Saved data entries

------------------------------------------------

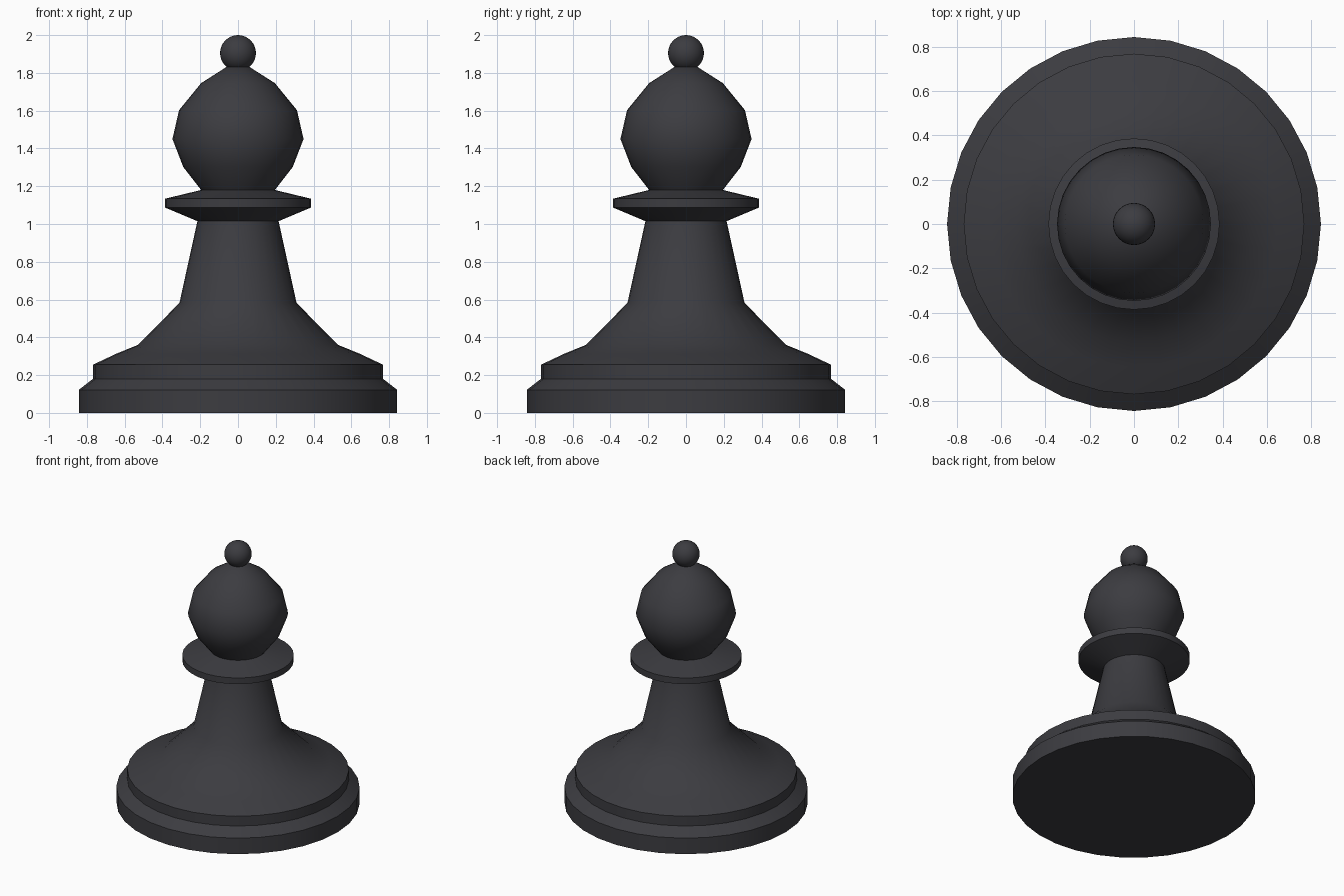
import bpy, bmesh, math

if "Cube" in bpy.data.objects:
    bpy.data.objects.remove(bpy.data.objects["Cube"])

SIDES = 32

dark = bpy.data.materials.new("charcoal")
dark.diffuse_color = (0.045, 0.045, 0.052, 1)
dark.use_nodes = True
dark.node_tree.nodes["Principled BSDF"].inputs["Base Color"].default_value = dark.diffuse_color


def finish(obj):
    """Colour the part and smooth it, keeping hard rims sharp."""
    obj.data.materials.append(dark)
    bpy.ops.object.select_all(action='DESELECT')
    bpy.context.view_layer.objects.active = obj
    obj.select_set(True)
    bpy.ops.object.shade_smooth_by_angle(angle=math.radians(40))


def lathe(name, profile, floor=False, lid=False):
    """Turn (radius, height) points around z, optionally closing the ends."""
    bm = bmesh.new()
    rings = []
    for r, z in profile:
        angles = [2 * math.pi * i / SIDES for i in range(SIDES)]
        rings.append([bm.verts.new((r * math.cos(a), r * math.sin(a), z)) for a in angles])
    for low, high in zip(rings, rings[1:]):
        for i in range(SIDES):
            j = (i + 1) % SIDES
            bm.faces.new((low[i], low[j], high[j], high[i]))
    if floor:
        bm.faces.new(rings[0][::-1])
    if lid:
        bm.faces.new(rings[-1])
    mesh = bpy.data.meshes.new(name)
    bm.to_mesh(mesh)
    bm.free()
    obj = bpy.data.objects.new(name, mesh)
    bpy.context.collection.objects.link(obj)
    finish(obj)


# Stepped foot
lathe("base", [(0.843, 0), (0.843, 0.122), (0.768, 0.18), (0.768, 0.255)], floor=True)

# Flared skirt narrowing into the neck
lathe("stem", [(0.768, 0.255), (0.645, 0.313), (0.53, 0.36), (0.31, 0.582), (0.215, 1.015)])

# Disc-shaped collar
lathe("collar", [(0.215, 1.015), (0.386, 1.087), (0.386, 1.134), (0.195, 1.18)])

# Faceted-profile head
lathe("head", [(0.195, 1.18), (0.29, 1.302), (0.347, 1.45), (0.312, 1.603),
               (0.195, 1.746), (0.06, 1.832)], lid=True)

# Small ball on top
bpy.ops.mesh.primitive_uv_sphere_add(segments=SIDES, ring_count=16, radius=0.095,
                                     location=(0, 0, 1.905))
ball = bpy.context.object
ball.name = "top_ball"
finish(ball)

------------------------------------------------

Work request: Reproduce the records above exactly, starting with the line that contains "(0.768, 0.255)], floor=True)" and ending with the last line.

The completed task:
lathe("base", [(0.843, 0), (0.843, 0.122), (0.768, 0.18), (0.768, 0.255)], floor=True)

# Flared skirt narrowing into the neck
lathe("stem", [(0.768, 0.255), (0.645, 0.313), (0.53, 0.36), (0.31, 0.582), (0.215, 1.015)])

# Disc-shaped collar
lathe("collar", [(0.215, 1.015), (0.386, 1.087), (0.386, 1.134), (0.195, 1.18)])

# Faceted-profile head
lathe("head", [(0.195, 1.18), (0.29, 1.302), (0.347, 1.45), (0.312, 1.603),
               (0.195, 1.746), (0.06, 1.832)], lid=True)

# Small ball on top
bpy.ops.mesh.primitive_uv_sphere_add(segments=SIDES, ring_count=16, radius=0.095,
                                     location=(0, 0, 1.905))
ball = bpy.context.object
ball.name = "top_ball"
finish(ball)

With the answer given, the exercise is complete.